Problem details:
Please give the records below again in full, exactly, with the images left out.

Rendered images with source text:
==================================================

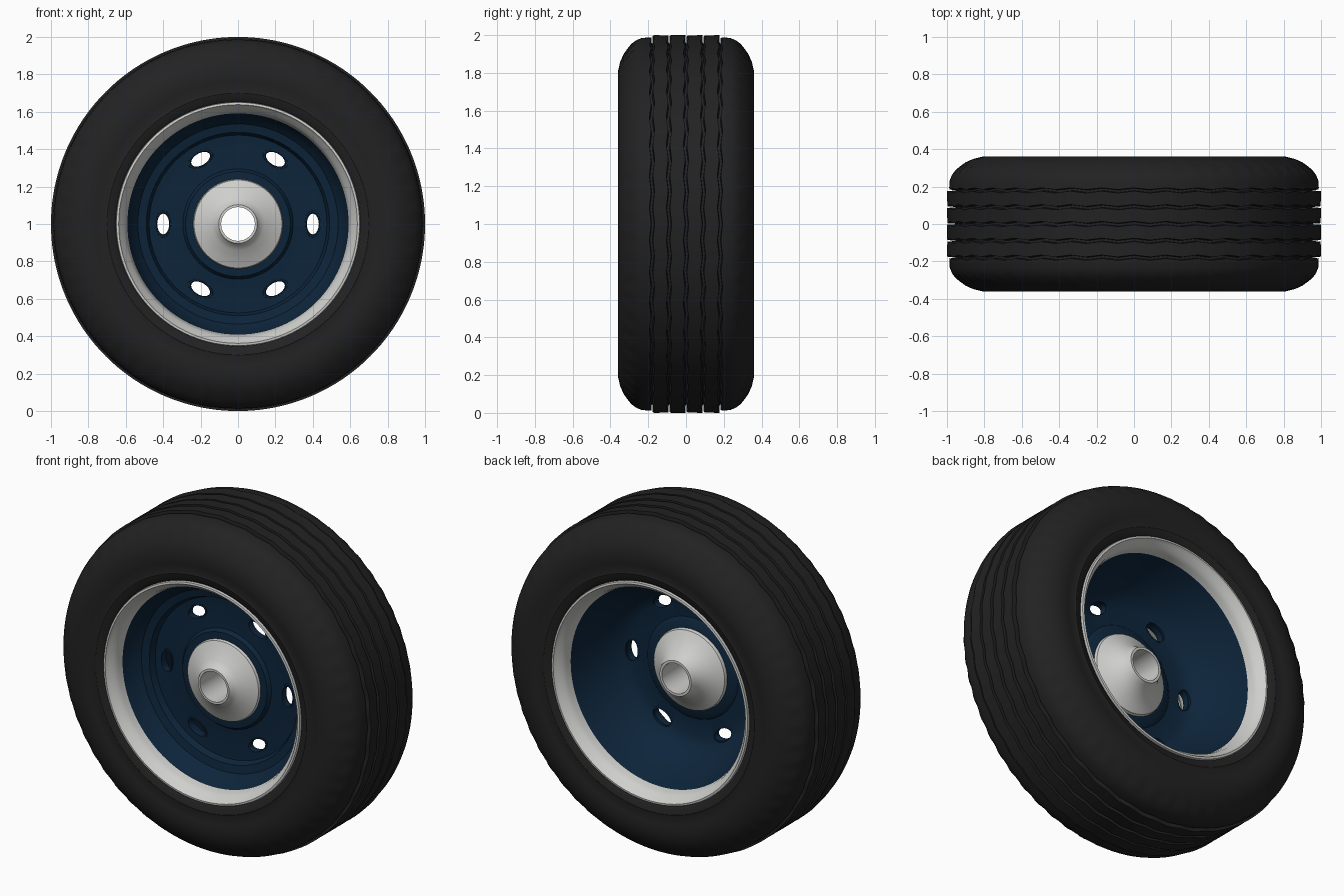
import bpy, bmesh, math

if "Cube" in bpy.data.objects:
    bpy.data.objects.remove(bpy.data.objects["Cube"])


def make_material(name, rgb, rough):
    mat = bpy.data.materials.new(name)
    mat.use_nodes = True
    colour = (*rgb, 1)
    mat.diffuse_color = colour
    node = next(n for n in mat.node_tree.nodes if n.type == 'BSDF_PRINCIPLED')
    node.inputs["Base Color"].default_value = colour
    node.inputs["Roughness"].default_value = rough
    return mat


rubber = make_material("black rubber", (0.016, 0.016, 0.016), 0.8)
blue = make_material("navy paint", (0.004, 0.018, 0.043), 0.6)
white = make_material("off white paint", (0.62, 0.62, 0.60), 0.6)


def activate(obj):
    bpy.ops.object.select_all(action='DESELECT')
    obj.select_set(True)
    bpy.context.view_layer.objects.active = obj


def smooth(obj, angle=35):
    activate(obj)
    bpy.ops.object.shade_smooth_by_angle(angle=math.radians(angle))


def lathe(name, profile, mat, segments=96, tweak=None):
    """Spin a closed (radius, y) profile about the axle."""
    bm = bmesh.new()
    rings = []
    for k in range(segments):
        a = 2 * math.pi * k / segments
        ring = []
        for r, y in profile:
            if tweak:
                r, y = tweak(r, y, k)
            ring.append(bm.verts.new((r * math.cos(a), y, 1 + r * math.sin(a))))
        rings.append(ring)
    n = len(profile)
    for k in range(segments):
        here, there = rings[k], rings[(k + 1) % segments]
        for i in range(n):
            j = (i + 1) % n
            bm.faces.new((here[i], here[j], there[j], there[i]))
    bmesh.ops.recalc_face_normals(bm, faces=bm.faces)
    mesh = bpy.data.meshes.new(name)
    bm.to_mesh(mesh)
    bm.free()
    mesh.materials.append(mat)
    obj = bpy.data.objects.new(name, mesh)
    bpy.context.collection.objects.link(obj)
    smooth(obj)
    return obj


# Tyre: mirrored sidewalls joined by a grooved tread
side = [(0.62, 0.28), (0.645, 0.325), (0.665, 0.34), (0.70, 0.35), (0.71, 0.346),
        (0.76, 0.355), (0.81, 0.36), (0.86, 0.348), (0.90, 0.33), (0.935, 0.305),
        (0.955, 0.288), (0.972, 0.265), (0.985, 0.235)]
tread = []
for step in range(-2, 3):
    g = step * 0.09
    outer = 0.988 if abs(step) == 2 else 0.998
    left, right = (outer, 1.0) if step < 0 else (1.0, outer)
    tread += [(left, g - 0.009), (0.955, g - 0.006), (0.955, g + 0.006), (right, g + 0.009)]
tyre_profile = [(r, -y) for r, y in side] + tread + side[::-1]


def tread_pattern(r, y, k):
    """Zigzag grooves and notched shoulders."""
    if abs(y) < 0.21:
        y += 0.005 * (abs(k % 6 - 3) / 1.5 - 1)
    elif 0.93 < r < 0.96 and k % 4 < 2:
        r -= 0.006
    return r, y


lathe("tyre", tyre_profile, rubber, 216, tread_pattern)

# Rim lips, front and back
lip = [(0.64, 0.30), (0.653, 0.33), (0.65, 0.345), (0.638, 0.347), (0.626, 0.327),
       (0.607, 0.31), (0.597, 0.28), (0.59, 0.24), (0.615, 0.24)]
for label, sign in (("front", -1), ("back", 1)):
    lathe(label + "_rim_lip", [(r, sign * y) for r, y in lip], white)

# Barrel and dished disc in one section
disc_profile = [(0.592, -0.25), (0.575, -0.20), (0.552, -0.17), (0.535, -0.15),
                (0.49, -0.14), (0.475, -0.105), (0.38, -0.10), (0.295, -0.105),
                (0.28, -0.125), (0.20, -0.13), (0.20, -0.045), (0.28, -0.05),
                (0.30, -0.065), (0.40, -0.065), (0.45, -0.045), (0.50, 0.02),
                (0.55, 0.12), (0.578, 0.20), (0.592, 0.25), (0.615, 0.25), (0.615, -0.25)]
disc = lathe("wheel_disc", disc_profile, blue)

# Six oval vent holes with rolled edges
for i in range(6):
    a = i * math.pi / 3
    spot = (0.4 * math.cos(a), -0.085, 1 + 0.4 * math.sin(a))
    bpy.ops.mesh.primitive_cylinder_add(vertices=24, radius=1, depth=0.3)
    cutter = bpy.context.object
    cutter.name = "vent_cutter_%d" % i
    bpy.ops.mesh.primitive_torus_add(major_segments=24, minor_segments=6,
                                     major_radius=1, minor_radius=0.16)
    edge = bpy.context.object
    edge.name = "vent_edge_%d" % i
    edge.data.materials.append(blue)
    smooth(edge, 60)
    for obj, depth in ((cutter, 1), (edge, 0.15)):
        obj.location = spot
        obj.rotation_mode = 'XYZ'
        # local x is radial, local y is tangential, local z is the axle
        obj.scale = (0.038, 0.066, depth)
        obj.rotation_euler = (math.pi / 2, -a, 0)
    bpy.context.view_layer.update()
    activate(disc)
    cut = disc.modifiers.new("vent", 'BOOLEAN')
    cut.operation = 'DIFFERENCE'
    cut.solver = 'EXACT'
    cut.object = cutter
    bpy.ops.object.modifier_apply(modifier=cut.name)
    bpy.data.objects.remove(cutter)

# Conical hub with an open bore
hub_profile = [(0.24, -0.13), (0.235, -0.142), (0.20, -0.158), (0.14, -0.19), (0.115, -0.21),
               (0.103, -0.232), (0.09, -0.232), (0.09, 0.10), (0.105, 0.10),
               (0.115, 0.075), (0.14, 0.035), (0.20, -0.01), (0.235, -0.03), (0.24, -0.045)]
lathe("hub", hub_profile, white, 64)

==================================================

Expected answer:
import bpy, bmesh, math

if "Cube" in bpy.data.objects:
    bpy.data.objects.remove(bpy.data.objects["Cube"])


def make_material(name, rgb, rough):
    mat = bpy.data.materials.new(name)
    mat.use_nodes = True
    colour = (*rgb, 1)
    mat.diffuse_color = colour
    node = next(n for n in mat.node_tree.nodes if n.type == 'BSDF_PRINCIPLED')
    node.inputs["Base Color"].default_value = colour
    node.inputs["Roughness"].default_value = rough
    return mat


rubber = make_material("black rubber", (0.016, 0.016, 0.016), 0.8)
blue = make_material("navy paint", (0.004, 0.018, 0.043), 0.6)
white = make_material("off white paint", (0.62, 0.62, 0.60), 0.6)


def activate(obj):
    bpy.ops.object.select_all(action='DESELECT')
    obj.select_set(True)
    bpy.context.view_layer.objects.active = obj


def smooth(obj, angle=35):
    activate(obj)
    bpy.ops.object.shade_smooth_by_angle(angle=math.radians(angle))


def lathe(name, profile, mat, segments=96, tweak=None):
    """Spin a closed (radius, y) profile about the axle."""
    bm = bmesh.new()
    rings = []
    for k in range(segments):
        a = 2 * math.pi * k / segments
        ring = []
        for r, y in profile:
            if tweak:
                r, y = tweak(r, y, k)
            ring.append(bm.verts.new((r * math.cos(a), y, 1 + r * math.sin(a))))
        rings.append(ring)
    n = len(profile)
    for k in range(segments):
        here, there = rings[k], rings[(k + 1) % segments]
        for i in range(n):
            j = (i + 1) % n
            bm.faces.new((here[i], here[j], there[j], there[i]))
    bmesh.ops.recalc_face_normals(bm, faces=bm.faces)
    mesh = bpy.data.meshes.new(name)
    bm.to_mesh(mesh)
    bm.free()
    mesh.materials.append(mat)
    obj = bpy.data.objects.new(name, mesh)
    bpy.context.collection.objects.link(obj)
    smooth(obj)
    return obj


# Tyre: mirrored sidewalls joined by a grooved tread
side = [(0.62, 0.28), (0.645, 0.325), (0.665, 0.34), (0.70, 0.35), (0.71, 0.346),
        (0.76, 0.355), (0.81, 0.36), (0.86, 0.348), (0.90, 0.33), (0.935, 0.305),
        (0.955, 0.288), (0.972, 0.265), (0.985, 0.235)]
tread = []
for step in range(-2, 3):
    g = step * 0.09
    outer = 0.988 if abs(step) == 2 else 0.998
    left, right = (outer, 1.0) if step < 0 else (1.0, outer)
    tread += [(left, g - 0.009), (0.955, g - 0.006), (0.955, g + 0.006), (right, g + 0.009)]
tyre_profile = [(r, -y) for r, y in side] + tread + side[::-1]


def tread_pattern(r, y, k):
    """Zigzag grooves and notched shoulders."""
    if abs(y) < 0.21:
        y += 0.005 * (abs(k % 6 - 3) / 1.5 - 1)
    elif 0.93 < r < 0.96 and k % 4 < 2:
        r -= 0.006
    return r, y


lathe("tyre", tyre_profile, rubber, 216, tread_pattern)

# Rim lips, front and back
lip = [(0.64, 0.30), (0.653, 0.33), (0.65, 0.345), (0.638, 0.347), (0.626, 0.327),
       (0.607, 0.31), (0.597, 0.28), (0.59, 0.24), (0.615, 0.24)]
for label, sign in (("front", -1), ("back", 1)):
    lathe(label + "_rim_lip", [(r, sign * y) for r, y in lip], white)

# Barrel and dished disc in one section
disc_profile = [(0.592, -0.25), (0.575, -0.20), (0.552, -0.17), (0.535, -0.15),
                (0.49, -0.14), (0.475, -0.105), (0.38, -0.10), (0.295, -0.105),
                (0.28, -0.125), (0.20, -0.13), (0.20, -0.045), (0.28, -0.05),
                (0.30, -0.065), (0.40, -0.065), (0.45, -0.045), (0.50, 0.02),
                (0.55, 0.12), (0.578, 0.20), (0.592, 0.25), (0.615, 0.25), (0.615, -0.25)]
disc = lathe("wheel_disc", disc_profile, blue)

# Six oval vent holes with rolled edges
for i in range(6):
    a = i * math.pi / 3
    spot = (0.4 * math.cos(a), -0.085, 1 + 0.4 * math.sin(a))
    bpy.ops.mesh.primitive_cylinder_add(vertices=24, radius=1, depth=0.3)
    cutter = bpy.context.object
    cutter.name = "vent_cutter_%d" % i
    bpy.ops.mesh.primitive_torus_add(major_segments=24, minor_segments=6,
                                     major_radius=1, minor_radius=0.16)
    edge = bpy.context.object
    edge.name = "vent_edge_%d" % i
    edge.data.materials.append(blue)
    smooth(edge, 60)
    for obj, depth in ((cutter, 1), (edge, 0.15)):
        obj.location = spot
        obj.rotation_mode = 'XYZ'
        # local x is radial, local y is tangential, local z is the axle
        obj.scale = (0.038, 0.066, depth)
        obj.rotation_euler = (math.pi / 2, -a, 0)
    bpy.context.view_layer.update()
    activate(disc)
    cut = disc.modifiers.new("vent", 'BOOLEAN')
    cut.operation = 'DIFFERENCE'
    cut.solver = 'EXACT'
    cut.object = cutter
    bpy.ops.object.modifier_apply(modifier=cut.name)
    bpy.data.objects.remove(cutter)

# Conical hub with an open bore
hub_profile = [(0.24, -0.13), (0.235, -0.142), (0.20, -0.158), (0.14, -0.19), (0.115, -0.21),
               (0.103, -0.232), (0.09, -0.232), (0.09, 0.10), (0.105, 0.10),
               (0.115, 0.075), (0.14, 0.035), (0.20, -0.01), (0.235, -0.03), (0.24, -0.045)]
lathe("hub", hub_profile, white, 64)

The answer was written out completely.